→ **WHAT YOU SHOULD DO**:
Each line below should be repeated exactly as written, with no pictures carried over.

(Records drawn from a dataset)
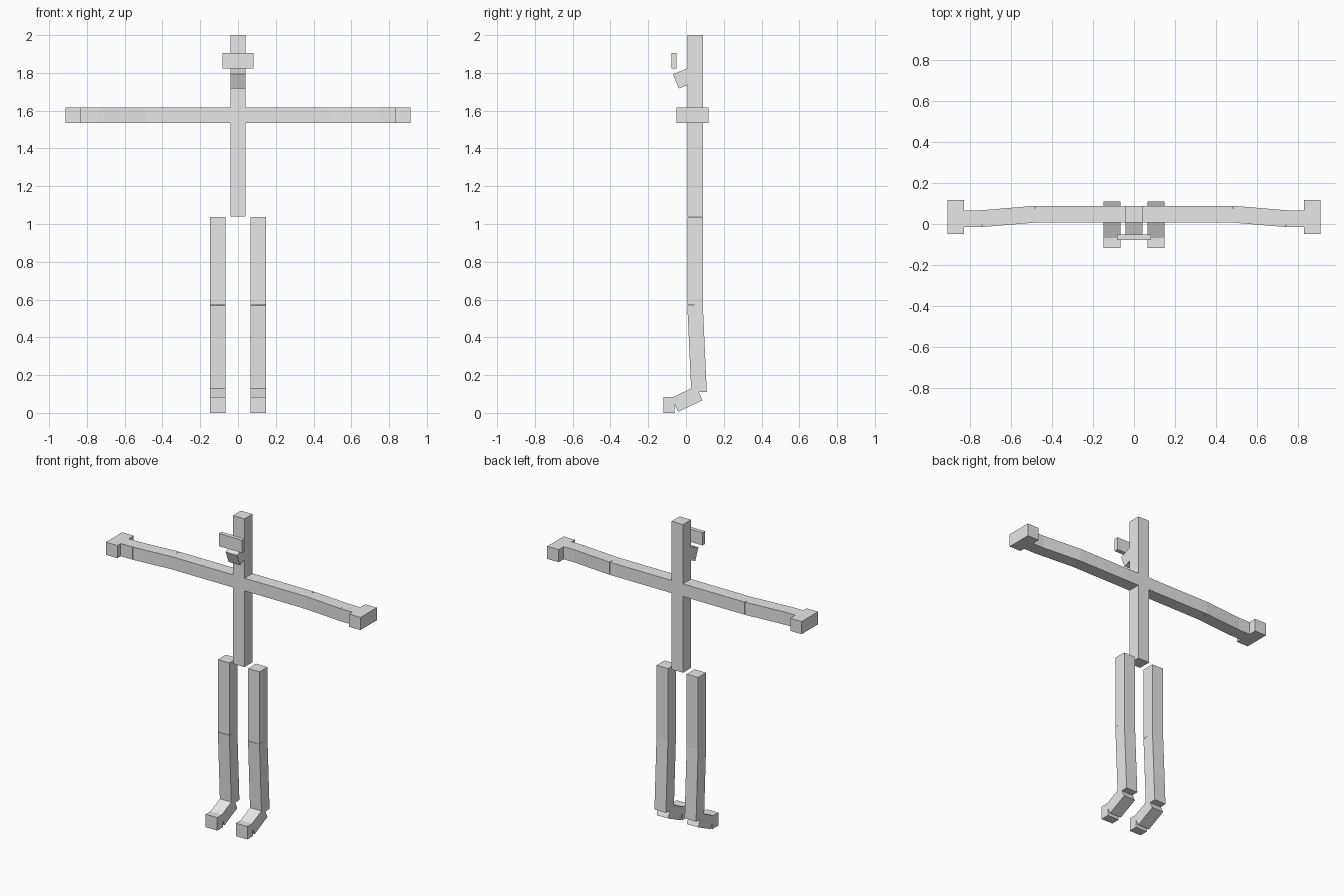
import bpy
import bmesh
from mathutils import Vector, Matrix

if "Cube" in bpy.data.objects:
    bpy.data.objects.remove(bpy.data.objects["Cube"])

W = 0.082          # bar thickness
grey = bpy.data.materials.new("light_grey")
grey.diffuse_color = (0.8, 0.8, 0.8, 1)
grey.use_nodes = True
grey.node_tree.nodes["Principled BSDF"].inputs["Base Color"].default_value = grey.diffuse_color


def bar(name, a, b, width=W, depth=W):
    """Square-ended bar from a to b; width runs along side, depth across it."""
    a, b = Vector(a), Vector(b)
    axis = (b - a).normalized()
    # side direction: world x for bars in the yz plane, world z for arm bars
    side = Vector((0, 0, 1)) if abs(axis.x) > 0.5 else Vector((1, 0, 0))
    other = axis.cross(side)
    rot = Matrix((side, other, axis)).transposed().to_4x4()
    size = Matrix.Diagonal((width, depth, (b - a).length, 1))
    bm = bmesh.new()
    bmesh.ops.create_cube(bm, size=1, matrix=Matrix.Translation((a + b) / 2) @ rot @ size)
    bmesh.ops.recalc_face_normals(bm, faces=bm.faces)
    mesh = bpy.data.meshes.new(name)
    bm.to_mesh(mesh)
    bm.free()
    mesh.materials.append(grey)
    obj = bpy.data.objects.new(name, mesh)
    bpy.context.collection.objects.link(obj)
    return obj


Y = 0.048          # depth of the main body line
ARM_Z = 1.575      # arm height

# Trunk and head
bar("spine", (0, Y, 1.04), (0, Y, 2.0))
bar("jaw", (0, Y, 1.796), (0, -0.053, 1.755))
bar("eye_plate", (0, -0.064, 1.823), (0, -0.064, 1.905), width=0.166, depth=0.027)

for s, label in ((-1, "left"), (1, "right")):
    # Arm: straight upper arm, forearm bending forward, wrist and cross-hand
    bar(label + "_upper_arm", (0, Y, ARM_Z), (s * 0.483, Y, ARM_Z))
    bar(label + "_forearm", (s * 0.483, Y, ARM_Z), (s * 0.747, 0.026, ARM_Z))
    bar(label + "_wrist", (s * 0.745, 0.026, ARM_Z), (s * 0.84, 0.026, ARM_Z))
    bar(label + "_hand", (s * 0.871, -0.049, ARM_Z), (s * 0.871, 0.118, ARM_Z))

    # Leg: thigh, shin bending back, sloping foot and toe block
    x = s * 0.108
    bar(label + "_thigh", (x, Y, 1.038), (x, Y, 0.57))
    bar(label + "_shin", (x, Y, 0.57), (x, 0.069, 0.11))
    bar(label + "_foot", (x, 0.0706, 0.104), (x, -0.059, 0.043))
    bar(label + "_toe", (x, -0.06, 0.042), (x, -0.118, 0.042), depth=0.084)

→ **TASK RESPONSE**:
import bpy
import bmesh
from mathutils import Vector, Matrix

if "Cube" in bpy.data.objects:
    bpy.data.objects.remove(bpy.data.objects["Cube"])

W = 0.082          # bar thickness
grey = bpy.data.materials.new("light_grey")
grey.diffuse_color = (0.8, 0.8, 0.8, 1)
grey.use_nodes = True
grey.node_tree.nodes["Principled BSDF"].inputs["Base Color"].default_value = grey.diffuse_color


def bar(name, a, b, width=W, depth=W):
    """Square-ended bar from a to b; width runs along side, depth across it."""
    a, b = Vector(a), Vector(b)
    axis = (b - a).normalized()
    # side direction: world x for bars in the yz plane, world z for arm bars
    side = Vector((0, 0, 1)) if abs(axis.x) > 0.5 else Vector((1, 0, 0))
    other = axis.cross(side)
    rot = Matrix((side, other, axis)).transposed().to_4x4()
    size = Matrix.Diagonal((width, depth, (b - a).length, 1))
    bm = bmesh.new()
    bmesh.ops.create_cube(bm, size=1, matrix=Matrix.Translation((a + b) / 2) @ rot @ size)
    bmesh.ops.recalc_face_normals(bm, faces=bm.faces)
    mesh = bpy.data.meshes.new(name)
    bm.to_mesh(mesh)
    bm.free()
    mesh.materials.append(grey)
    obj = bpy.data.objects.new(name, mesh)
    bpy.context.collection.objects.link(obj)
    return obj


Y = 0.048          # depth of the main body line
ARM_Z = 1.575      # arm height

# Trunk and head
bar("spine", (0, Y, 1.04), (0, Y, 2.0))
bar("jaw", (0, Y, 1.796), (0, -0.053, 1.755))
bar("eye_plate", (0, -0.064, 1.823), (0, -0.064, 1.905), width=0.166, depth=0.027)

for s, label in ((-1, "left"), (1, "right")):
    # Arm: straight upper arm, forearm bending forward, wrist and cross-hand
    bar(label + "_upper_arm", (0, Y, ARM_Z), (s * 0.483, Y, ARM_Z))
    bar(label + "_forearm", (s * 0.483, Y, ARM_Z), (s * 0.747, 0.026, ARM_Z))
    bar(label + "_wrist", (s * 0.745, 0.026, ARM_Z), (s * 0.84, 0.026, ARM_Z))
    bar(label + "_hand", (s * 0.871, -0.049, ARM_Z), (s * 0.871, 0.118, ARM_Z))

    # Leg: thigh, shin bending back, sloping foot and toe block
    x = s * 0.108
    bar(label + "_thigh", (x, Y, 1.038), (x, Y, 0.57))
    bar(label + "_shin", (x, Y, 0.57), (x, 0.069, 0.11))
    bar(label + "_foot", (x, 0.0706, 0.104), (x, -0.059, 0.043))
    bar(label + "_toe", (x, -0.06, 0.042), (x, -0.118, 0.042), depth=0.084)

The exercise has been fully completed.